It's been murder on new car sales, the most locally visible facet of the auto industry.
Some dealers said September and October sales dipped as much as 40 percent, to their lowest levels in 17 years.
"It is a very tough environment," said Andy Scott, president of the Scott family of dealerships. "It's impacted all of us. There is nobody who is immune. Whether you are a GM dealer or a Lexis dealer, you're suffering right now."
The uncertainty surrounding the future of General Motors, Chrysler and Ford hasn't helped, said Brian Gault, general manager of Brown-Daub Chevrolet-Volvo.
To cope, dealers of all stripes have lowered prices, ordered fewer new cars, held on to trade-ins to add to their used car offerings, trimmed staff and pushed regular maintenance to increase service department receipts.
The National Auto Dealers Association is promoting winter as the best time to buy a car, and backing federal legislation that would provide a temporary tax credit to new car and truck buyers.
But there is virtually no way to quickly reverse the first serious dip in auto sales since the early 1990s, said James Rubenstein, a Miami University of Ohio professor and author of the book , "Making and Selling Cars."
"We have an industry that would need to sell at least 15 million vehicles a year for most dealers to get back on an even keel and we just don't see that as a realistic possibility," said Rubenstein, a consultant to the Chicago Federal Reserve Board. "What will have to happen is fewer and larger dealers."
The seasonally adjusted annual auto sales ratefor October was 10.6 million vehicles, compared with 16 million a year ago.
The decline stems from the credit crunch, Rubenstein said.
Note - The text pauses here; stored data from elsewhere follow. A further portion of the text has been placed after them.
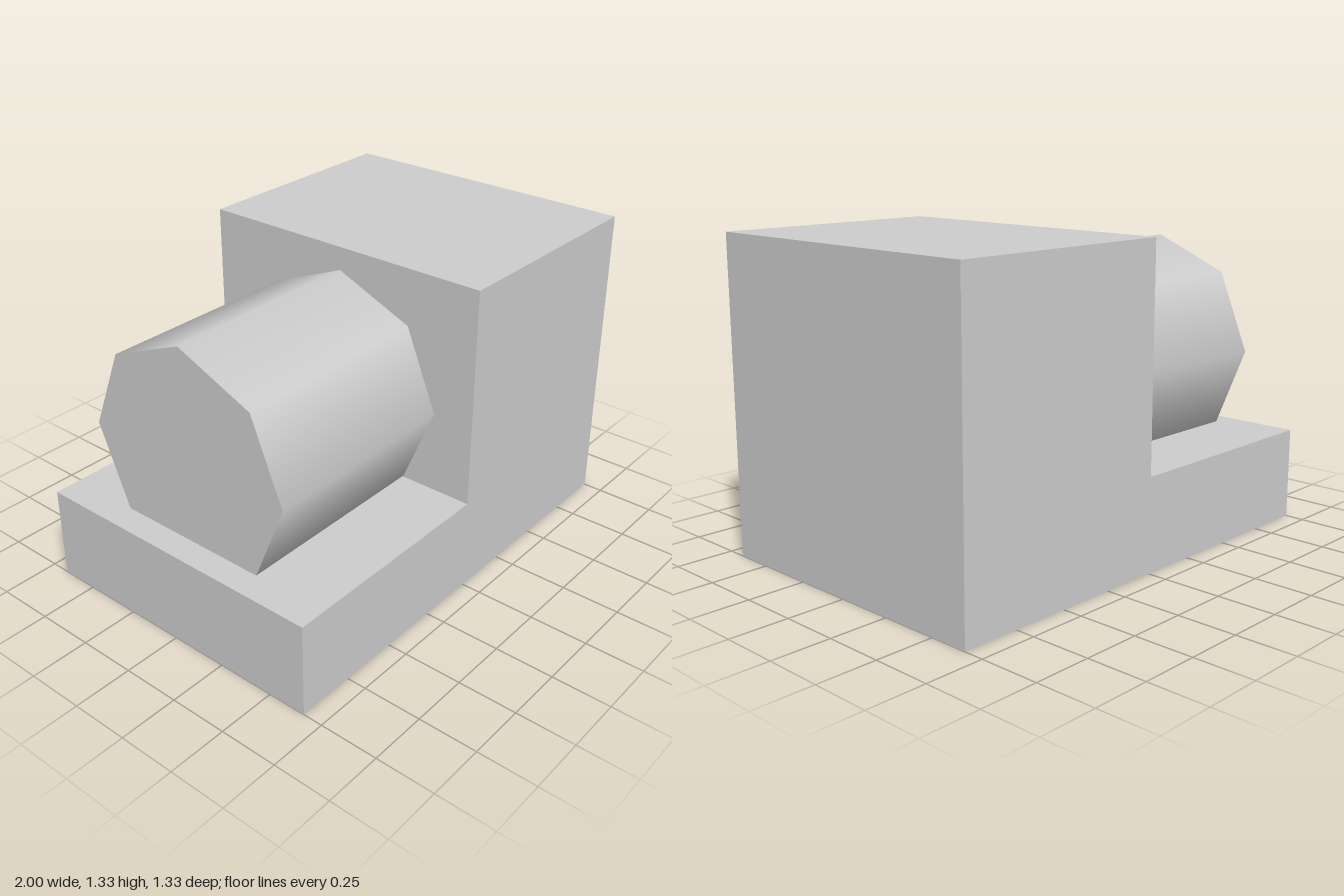
import * as THREE from 'three';

const DEPTH = 1.333;
const STEP = 0.4;
const TOP = 1.333;
// Stepped side outline, open along the underside
const PROFILE = [[-1, 0], [-1, STEP], [0, STEP], [0, TOP], [1, TOP], [1, 0]];

const BARREL = { radius: 0.486, length: 0.89, y: 0.748 };

export function createModel() {
  const model = new THREE.Group();
  const grey = new THREE.MeshStandardMaterial({ color: 0xcccccc, side: THREE.DoubleSide });
  grey.name = 'plain grey';

  const add = (parent, name, geometry, x = 0, y = 0, z = 0) => {
    const mesh = new THREE.Mesh(geometry, grey);
    mesh.name = name;
    mesh.position.set(x, y, z);
    parent.add(mesh);
    return mesh;
  };

  // Hollow stepped housing: front and back walls
  const housing = new THREE.Group();
  housing.name = 'housing';
  model.add(housing);
  const outline = new THREE.Shape(PROFILE.map(([x, y]) => new THREE.Vector2(x, y)));
  add(housing, 'frontWall', new THREE.ShapeGeometry(outline), 0, 0, DEPTH / 2);
  add(housing, 'backWall', new THREE.ShapeGeometry(outline).rotateY(Math.PI), 0, 0, -DEPTH / 2)
    .geometry.scale(-1, 1, 1).scale(1, 1, 1);
  // Restore outward winding on the mirrored back wall
  const back = housing.getObjectByName('backWall').geometry;
  back.setIndex(Array.from(back.index.array).reverse());
  back.computeVertexNormals();

  // One panel per segment of the outline, facing outward
  const panelNames = ['lowEnd', 'platform', 'stepWall', 'roof', 'tallEnd'];
  panelNames.forEach((name, i) => {
    const [ax, ay] = PROFILE[i];
    const [bx, by] = PROFILE[i + 1];
    const panel = new THREE.PlaneGeometry(Math.hypot(bx - ax, by - ay), DEPTH)
      .rotateX(-Math.PI / 2)
      .rotateZ(Math.atan2(by - ay, bx - ax));
    add(housing, name, panel, (ax + bx) / 2, (ay + by) / 2);
  });

  // Eight-sided barrel with its lowest corner cut flat above the platform
  const { radius, length, y } = BARREL;
  const barrel = new THREE.Group();
  barrel.name = 'barrel';
  barrel.position.set(-length / 2, y, 0);
  model.add(barrel);

  const start = -Math.PI / 4;
  const sweep = Math.PI * 1.5;
  add(barrel, 'barrelSide',
    new THREE.CylinderGeometry(radius, radius, length, 6, 1, true, start, sweep).rotateZ(Math.PI / 2));

  const corners = [];
  for (let i = 0; i <= 6; i++) {
    const a = start + (sweep * i) / 6;
    corners.push(new THREE.Vector2(radius * Math.cos(a), radius * Math.sin(a)));
  }
  add(barrel, 'barrelEnd',
    new THREE.ShapeGeometry(new THREE.Shape(corners)).rotateY(-Math.PI / 2), -length / 2);

  const flat = radius * Math.SQRT1_2;
  add(barrel, 'barrelUnderside',
    new THREE.PlaneGeometry(length, flat * 2).rotateX(Math.PI / 2), 0, -flat);

  return model;
}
When credit dried up this fall, banks hiked loan requirements and it got much more difficult to get financing to buy a new car.
Most dealers can still get financing for buyers with good ratings, said John Devlin, Pennsylvania Automobile Association president. But even consumers who can get credit are too worried about the future to take on a car payment, he said.
"At the very least, we need to get some confidence and good news back in the market," Devlin said. "I think a lot of this is fear-driven right now."
Dealerships are trying to keep their heads above water while hoping for a six-month turnaround and bracing for a longer haul.
"All dealers are going back into survival mode now, doing what they can to get their expense structure down," said Brown-Daub's Gault.
That has already meant some layoffs, as much as 10 percent of the work force at some dealers. Next year could mean more job losses, unless the economy picks up. More than 1,000 dealers closed their doors in September alone, according to the Auto Alliance, which represents major auto manufacturers.
That's been a trend over the last few years in Pennsylvania, according to the state automotive association. The state has about half as many dealers today as in 1970.
Still, Pennsylvania is seen by industry experts as "over-dealered."
SURVIVING THE ECONOMY